JDRF, the type 1 diabetes charityStoriesThe type 1 community will always have your back

The type 1 community will always have your back

Jonsel Gourkan believes ignorance about type 1 diabetes cost him his professional football career, but is hopeful that improvements to diabetes technology means that less people with the condition will experience discrimination now.

“In my 29 years with type 1 diabetes I’ve been lucky enough to have had careers as a professional footballer, pop star and actor.

This might all sound glamorous but along the way I’ve had my share of turbulent times, including many hypos and problems with my mental health.

I have also encountered ignorance from many people who find it incredibly hard to understand the condition.

Fortunately, the tech improvements which have come along in the last five years have massively helped me and I have come to realise that the world isn’t really against you when you have type 1.

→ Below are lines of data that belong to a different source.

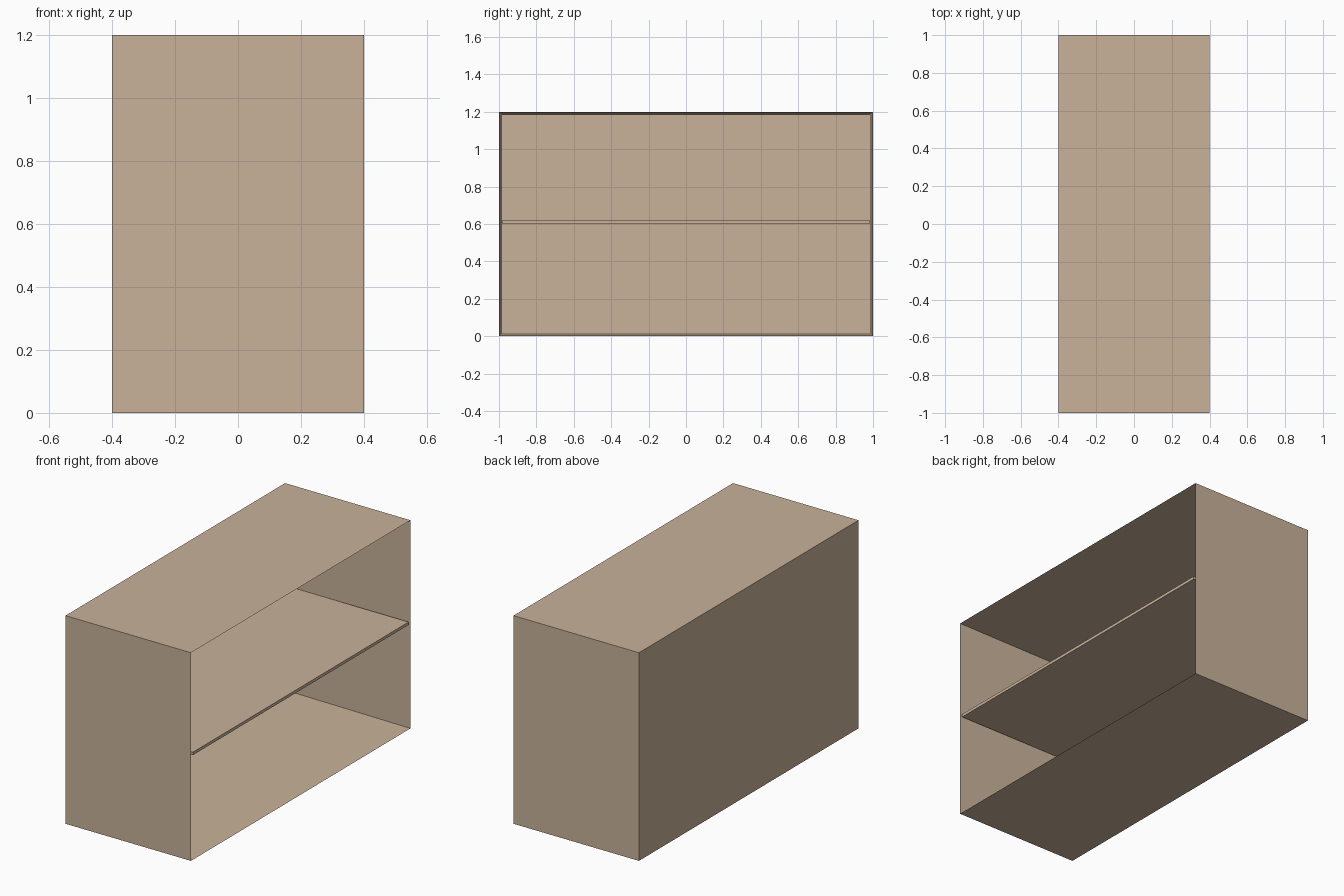
import bpy, bmesh
from mathutils import Matrix, Vector

if "Cube" in bpy.data.objects:
    bpy.data.objects.remove(bpy.data.objects["Cube"])

DEPTH, WIDTH, HEIGHT, T = 0.80, 2.0, 1.2, 0.017

wood = bpy.data.materials.new("light_wood")
wood.diffuse_color = (0.578, 0.445, 0.319, 1)
wood.use_nodes = True
wood.node_tree.nodes["Principled BSDF"].inputs["Base Color"].default_value = wood.diffuse_color


def box(bm, lo, hi):
    lo, hi = Vector(lo), Vector(hi)
    m = Matrix.Translation((lo + hi) / 2) @ Matrix.Diagonal((*(hi - lo), 1))
    bmesh.ops.create_cube(bm, size=1, matrix=m)


def finish(bm, name):
    bmesh.ops.recalc_face_normals(bm, faces=bm.faces)
    mesh = bpy.data.meshes.new(name)
    bm.to_mesh(mesh)
    bm.free()
    mesh.materials.append(wood)
    obj = bpy.data.objects.new(name, mesh)
    bpy.context.collection.objects.link(obj)


# Cabinet shell: a box with its +x face inset and pushed in to the back panel
bm = bmesh.new()
box(bm, (-DEPTH / 2, -WIDTH / 2, 0), (DEPTH / 2, WIDTH / 2, HEIGHT))
bm.normal_update()
opening = max(bm.faces, key=lambda f: f.normal.x)
bmesh.ops.inset_region(bm, faces=[opening], thickness=T, use_even_offset=True)
bmesh.ops.translate(bm, verts=opening.verts, vec=(T - DEPTH, 0, 0))
finish(bm, "cabinet_shell")

# Middle shelf, flush with the open side
bm = bmesh.new()
box(bm, (-DEPTH / 2 + T, -WIDTH / 2 + T, 0.603), (DEPTH / 2, WIDTH / 2 - T, 0.62))
finish(bm, "middle_shelf")
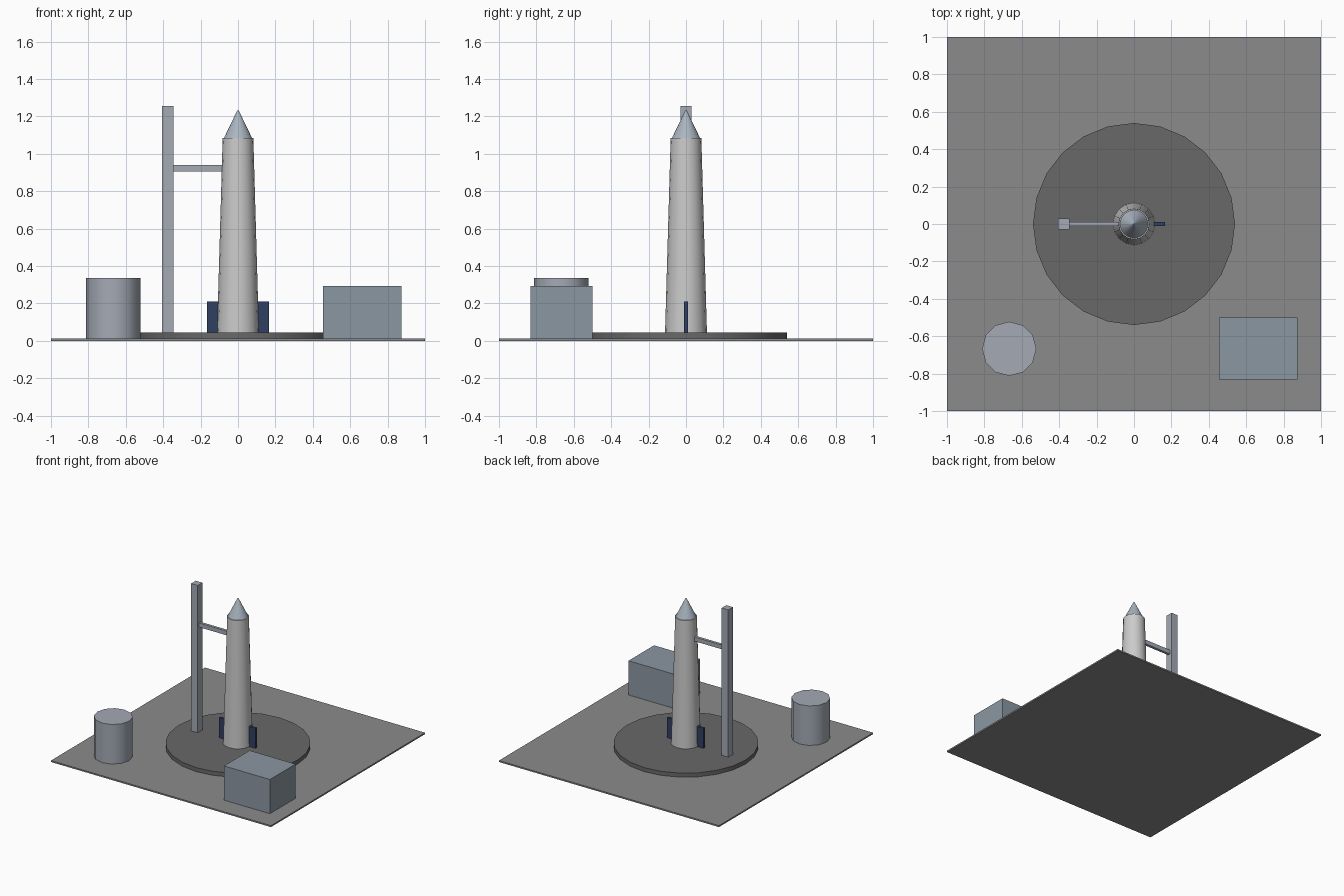
import bpy
import math

if "Cube" in bpy.data.objects:
    bpy.data.objects.remove(bpy.data.objects["Cube"])


def material(name, rgb):
    m = bpy.data.materials.new(name)
    m.diffuse_color = (*rgb, 1)
    m.use_nodes = True
    m.node_tree.nodes["Principled BSDF"].inputs["Base Color"].default_value = m.diffuse_color
    return m


concrete = material("concrete", (0.26, 0.26, 0.26))
asphalt = material("asphalt", (0.14, 0.14, 0.14))
white = material("white_paint", (0.82, 0.82, 0.84))
steel = material("steel", (0.37, 0.40, 0.46))
nose_grey = material("nose_grey", (0.40, 0.46, 0.53))
wall = material("wall", (0.26, 0.31, 0.36))
navy = material("navy", (0.03, 0.05, 0.12))


def box(name, lo, hi, mat):
    """Box between two opposite corners."""
    centre = [(a + b) / 2 for a, b in zip(lo, hi)]
    bpy.ops.mesh.primitive_cube_add(size=1, location=centre)
    ob = bpy.context.object
    ob.name = name
    ob.scale = [b - a for a, b in zip(lo, hi)]
    bpy.ops.object.transform_apply(location=False, rotation=False, scale=True)
    ob.data.materials.append(mat)
    return ob


def tapered(name, x, y, z0, z1, r0, r1, sides, mat):
    """Upright round part with smooth sides and sharp rims."""
    bpy.ops.mesh.primitive_cone_add(vertices=sides, radius1=r0, radius2=r1,
                                    depth=z1 - z0, location=(x, y, (z0 + z1) / 2))
    ob = bpy.context.object
    ob.name = name
    bpy.ops.object.shade_smooth_by_angle(angle=math.radians(40))
    ob.data.materials.append(mat)
    return ob


# Site and launch pad
box("ground_slab", (-1, -1, 0), (1, 1, 0.012), concrete)
tapered("launch_pad", 0, 0, 0.004, 0.045, 0.54, 0.54, 24, asphalt)

# Rocket
tapered("rocket_body", 0, 0, 0.045, 1.085, 0.112, 0.082, 16, white)
tapered("nose_cone", 0, 0, 1.085, 1.232, 0.075, 0.004, 16, nose_grey)
for side, name in ((-1, "left_fin"), (1, "right_fin")):
    xs = sorted((side * 0.085, side * 0.165))
    box(name, (xs[0], -0.01, 0.045), (xs[1], 0.01, 0.21), navy)

# Service tower with its arm
box("service_tower", (-0.405, -0.03, 0.045), (-0.345, 0.03, 1.255), steel)
box("service_arm", (-0.36, -0.011, 0.905), (-0.08, 0.011, 0.94), steel)

# Fuel tank and control building
tapered("fuel_tank", -0.667, -0.667, 0.012, 0.337, 0.145, 0.145, 12, steel)
box("control_building", (0.455, -0.832, 0.012), (0.873, -0.5, 0.293), wall)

When I was young and playing sport, CGMs were non-existent.  I would always test my blood sugar before and after a football match, and my dad would always be on the side-lines with my diabetes kit. He was a human CGM and had an impressive warning system!

The occasional ignorant comment was hurled my way but I always felt everyone understood what type 1 was all about.

I learnt that this wasn’t true several times in my teenage years. But I always tried to stay positive, saying to myself “when I’m smiling my diabetes doesn’t exist”.

My dad always told me to be proud of who I was, to stand tall no matter what, never to be ashamed or embarrassed by my type 1 and to never waste my time entertaining minds with no room for growth.

Then a chance came to play professional football in Turkey.  It was at this point that having a CGM would have made all the difference.

On my first match day I was nervous and excited. I wasn’t on top of my type 1 as the fact I was now playing pro football was the main concern.

I took my morning injection and stupidly didn’t eat anything to cover the dosage I had given myself.  A few hours later I was in a state of disarray, and then fell unconscious.

The chairman and club officials saw my behaviour as disrespectful to the club and saw my type 1 as a disability that meant I had no right to play football on a professional level.  I believe my contract was terminated because of the hypo I had that day.

To this day I think about how, with Dexcom or Libre, the hypo wouldn’t have happened.  I would have been warned.

Fortunately the tech treatments that now exist have improved the lives of those with type 1. This is so important as it eases stress and helps you deal with the thunderstorm that type 1 can bring you at times.

Education is vital and raising awareness is something I always take so much passion in doing.

I tell people to always have faith that good things will come your way, don’t be ashamed of asking for help and advice on finding tech that is going to help you. And remember, the type 1 community will always have your back.”

Jonsel is currently performing his one-man show about life with type 1 diabetes called: Keep Calm, I am only Diabetic.